As tutors, we should not feel like a priest at confessional. I shouldn’t expunge the sins of poor grammar from anyone. I won’t shame people for their lack of punctuation. And I sure as hell don’t want to judge anybody on their work.

We, as tutors, need to remember to reinforce our position as helpers of the written word, not of the soul. We are not there to give communion, or absolve anybody. Instead, we should have a strong emphasis on reassuring the writers who come in that the writing center is a safe space for them. They don’t have to confess. They don’t have to apologize. They just need to be willing to learn and talk about their work. And we are there to listen and offer advice.

But, if you’re tutoring an overly guilty writer who is sad about all of his or her poor, wicked writing choices, then here’s a little prayer you can have them recite.

The Tutor’s Prayer:

Our Tutor, Who Sits Right Next To Me,

Hallowed Be Thy Red Pen.

Thy Will Be Done On Paper,

As It Is In Discussion.

Give Us This Day Our Daily Edits.

And Forgive Us Our Trespasses,

Like Grammar, Syntax, Structural, and Rhetorical.

And Lead Us Not Into Class Failure,

But Deliver Us From WRD 104. (Or whatever class the Writer is in).

For Thine Is The Tutor,

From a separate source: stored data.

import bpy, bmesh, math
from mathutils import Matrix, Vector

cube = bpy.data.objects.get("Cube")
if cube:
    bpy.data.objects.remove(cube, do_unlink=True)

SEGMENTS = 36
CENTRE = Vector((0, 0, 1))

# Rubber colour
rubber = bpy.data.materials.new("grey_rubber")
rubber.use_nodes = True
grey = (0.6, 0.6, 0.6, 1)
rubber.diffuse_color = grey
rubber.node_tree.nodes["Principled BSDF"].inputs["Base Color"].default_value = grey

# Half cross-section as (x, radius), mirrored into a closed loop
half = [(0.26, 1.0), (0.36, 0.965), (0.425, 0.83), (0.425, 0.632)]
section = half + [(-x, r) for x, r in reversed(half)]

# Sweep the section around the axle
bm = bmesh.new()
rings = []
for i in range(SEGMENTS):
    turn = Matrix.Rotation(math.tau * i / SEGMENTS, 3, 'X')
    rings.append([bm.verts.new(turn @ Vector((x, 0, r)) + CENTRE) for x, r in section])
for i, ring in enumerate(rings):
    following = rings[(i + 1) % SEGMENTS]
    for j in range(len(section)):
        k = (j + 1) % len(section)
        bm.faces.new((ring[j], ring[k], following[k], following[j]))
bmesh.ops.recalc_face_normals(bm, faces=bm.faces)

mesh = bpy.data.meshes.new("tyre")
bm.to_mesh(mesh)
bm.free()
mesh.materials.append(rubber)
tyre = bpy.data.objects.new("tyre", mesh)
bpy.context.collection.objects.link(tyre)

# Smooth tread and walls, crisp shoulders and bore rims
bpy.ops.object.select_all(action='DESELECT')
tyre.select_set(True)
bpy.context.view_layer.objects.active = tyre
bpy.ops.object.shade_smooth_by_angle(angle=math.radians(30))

The Fixer, And The Helper.

For Ever And Ever.


Join the discussion 3 Comments

  • Kayla D. says:

    What an amazing post!

    I really enjoyed how you compared this guilt to Catholic guilt, especially since I attended a Catholic high school. I especially give you props to re-formatting the “Our Father” prayer. That took some skill and ingenuity.

    I can definitely relate to what you are saying in this post though. Many times I find myself remembering a great website to show a writer right after they leave the center, or maybe realizing that there was a better way to teach a strategy or to ask about a specific topic. So yeah, that kind’ve guilt gets to me as well.

    Great read! Thanks so much

  • Andrew D. says:

    Great prayer at the end haha. I also have a tendency to feel guilty about appointments where I think we could have accomplished more. I think this guilt stems from the fact that we can’t all be our ideal selves all the time. We all get tired, and have different stresses on our minds at different times. Hey, maybe we don’t get that much done in an appointment because in the previous 3 hours, we were working on written feedbacks. That’s why I think the self-realization that we can’t always be perfect is so important, because feeling guilt doesn’t solve anything. I think we need to be aware of the external factors that may influence the quality of our appointments, through this introspection, we can learn and improve our tutoring techniques to maximize the quality of our appointments without feeling guilty.

  • Shelby E. says:

    Ha, this is a cool post. Very creative in many different ways! I love exploring that idea that in any creative endeavor, the only thing guilt can do is make someone afraid of making mistakes and stunt the creative process by default. It’s so important to be able to notice mistakes, know they need fixed, and fix them! No guilt needed…even over laughing at a blind guy eating spaghetti.

    Okay maybe over laughing at a blind guy eating spaghetti.